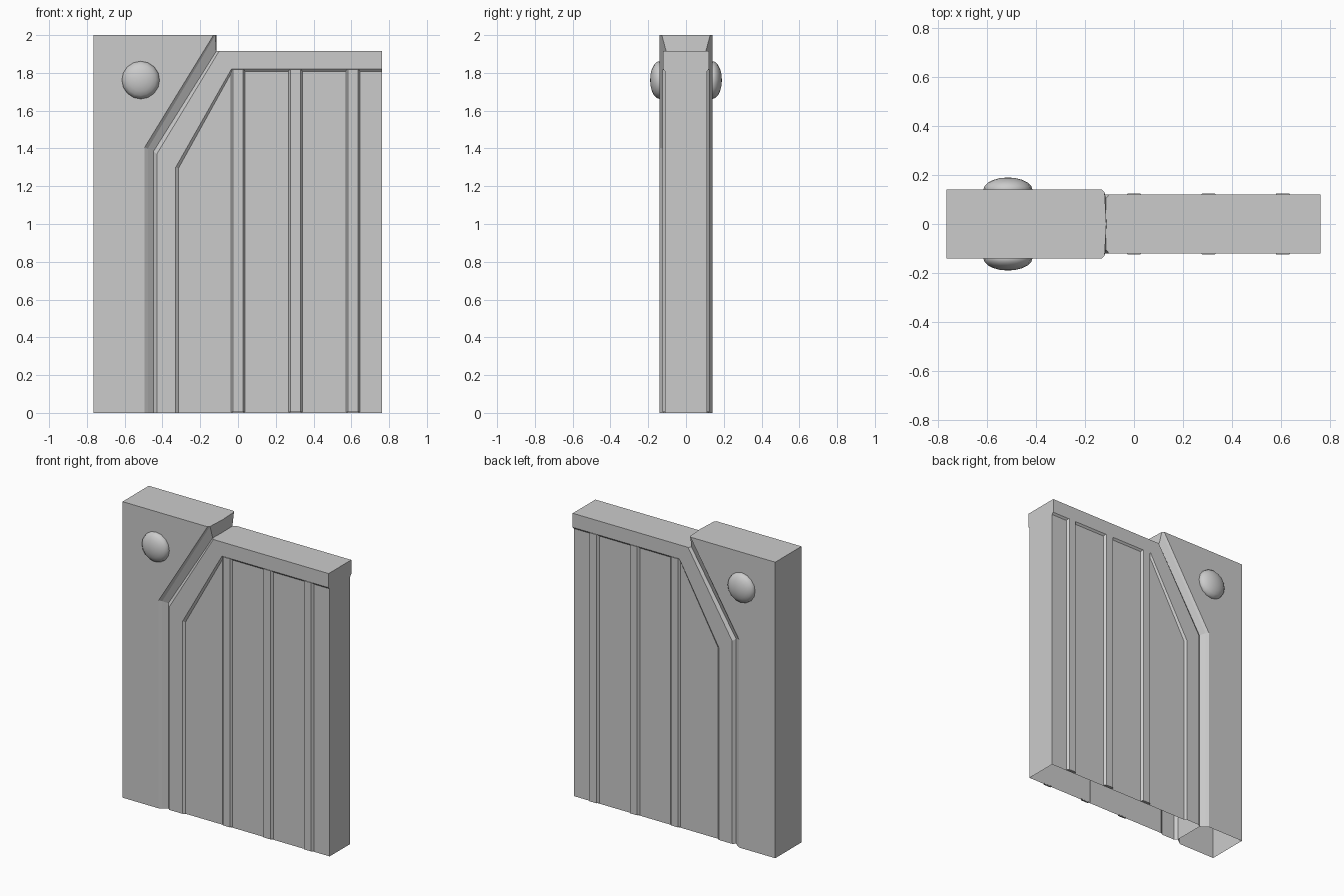
import bpy, bmesh
from math import pi
from mathutils import Matrix

if "Cube" in bpy.data.objects:
    bpy.data.objects.remove(bpy.data.objects["Cube"])

X0, X1 = -0.765, 0.762          # outer ends
DOOR_TOP, POST_TOP = 1.915, 2.0


def chain(y, *xz):
    """Edge line running bottom -> knee -> top at one depth."""
    return [(x, y, z) for x, z in xz]


def strip(a, b):
    return [[a[i], a[i + 1], b[i + 1], b[i]] for i in range(len(a) - 1)]


def build(name, polys):
    """Mesh from half-model polygons, mirrored front to back."""
    bm = bmesh.new()
    for s in (1, -1):
        for p in polys:
            bm.faces.new([bm.verts.new((x, y * s, z)) for x, y, z in p])
    bmesh.ops.remove_doubles(bm, verts=bm.verts, dist=1e-5)
    bmesh.ops.recalc_face_normals(bm, faces=bm.faces)
    return finish(name, bm)


def finish(name, bm):
    me = bpy.data.meshes.new(name)
    bm.to_mesh(me)
    bm.free()
    ob = bpy.data.objects.new(name, me)
    bpy.context.collection.objects.link(ob)
    return ob


# Parallel edge lines from the post face across to the recessed panel
post_edge = chain(-0.14, (-0.495, 0), (-0.495, 1.405), (-0.13, POST_TOP))
post_side = chain(-0.128, (-0.477, 0), (-0.477, 1.40), (-0.12, POST_TOP))
groove = chain(-0.105, (-0.447, 0), (-0.447, 1.385), (-0.115, DOOR_TOP))
frame_out = chain(-0.121, (-0.43, 0), (-0.43, 1.37), (-0.10, DOOR_TOP))
frame_in = chain(-0.121, (-0.33, 0), (-0.33, 1.30), (-0.035, 1.82), (X1, 1.82))
panel = chain(-0.11, (-0.315, 0), (-0.315, 1.295), (-0.03, 1.808), (X1, 1.808))
mid_top = (-0.113, 0, POST_TOP)
mid_low = (-0.113, 0, DOOR_TOP)
mid_line = [(-0.447, 0, 0), (-0.447, 0, 1.385), mid_low]

# Post: hollow, open at the bottom
build("post", [
    [(X0, -0.14, 0)] + post_edge + [(X0, -0.14, POST_TOP)],
    [(X0, -0.14, POST_TOP), post_edge[-1], post_side[-1], mid_top, (X0, 0, POST_TOP)],
    [(X0, -0.14, 0), (X0, -0.14, POST_TOP), (X0, 0, POST_TOP), (X0, 0, 0)],
    [post_side[-1], mid_top, mid_low, groove[-1]],
] + strip(post_edge, post_side) + strip(post_side, groove) + strip(groove, mid_line))

# Door: frame, sloped reveal and recessed panel, open at the bottom
build("door", [
    frame_out + [(X1, -0.121, DOOR_TOP)] + frame_in[::-1],
    panel + [(X1, -0.11, 0)],
    [groove[-1], frame_out[-1], (X1, -0.121, DOOR_TOP), (X1, 0, DOOR_TOP), mid_low],
    [(X1, -0.121, DOOR_TOP), frame_in[-1], panel[-1], (X1, -0.11, 0),
     (X1, 0, 0), (X1, 0, DOOR_TOP)],
] + strip(groove, frame_out) + strip(frame_in, panel))

# Raised vertical ribs with sloped sides on both faces
for i, x in enumerate((0.0, 0.304, 0.608)):
    ring = [(x - 0.038, -0.109), (x - 0.026, -0.125), (x + 0.026, -0.125), (x + 0.038, -0.109)]
    low = [(a, b, 0.005) for a, b in ring]
    high = [(a, b, 1.819) for a, b in ring]
    build(f"rib_{i + 1}", strip(low, high) + [low, high])

# Domed rivets on both faces of the post
for label, s in (("front", -1), ("back", 1)):
    bm = bmesh.new()
    bmesh.ops.create_uvsphere(bm, u_segments=16, v_segments=10, radius=1)
    bmesh.ops.rotate(bm, verts=bm.verts, matrix=Matrix.Rotation(pi / 2, 3, 'X'))
    bmesh.ops.scale(bm, verts=bm.verts, vec=(0.1, 0.05, 0.1))
    bmesh.ops.translate(bm, verts=bm.verts, vec=(-0.515, 0.14 * s, 1.762))
    for f in bm.faces:
        f.smooth = True
    finish(f"rivet_{label}", bm)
== == ==
Your task: Extract, from the material above, each line holding the word "chain".

Written reply:
def chain(y, *xz):
post_edge = chain(-0.14, (-0.495, 0), (-0.495, 1.405), (-0.13, POST_TOP))
post_side = chain(-0.128, (-0.477, 0), (-0.477, 1.40), (-0.12, POST_TOP))
groove = chain(-0.105, (-0.447, 0), (-0.447, 1.385), (-0.115, DOOR_TOP))
frame_out = chain(-0.121, (-0.43, 0), (-0.43, 1.37), (-0.10, DOOR_TOP))
frame_in = chain(-0.121, (-0.33, 0), (-0.33, 1.30), (-0.035, 1.82), (X1, 1.82))
panel = chain(-0.11, (-0.315, 0), (-0.315, 1.295), (-0.03, 1.808), (X1, 1.808))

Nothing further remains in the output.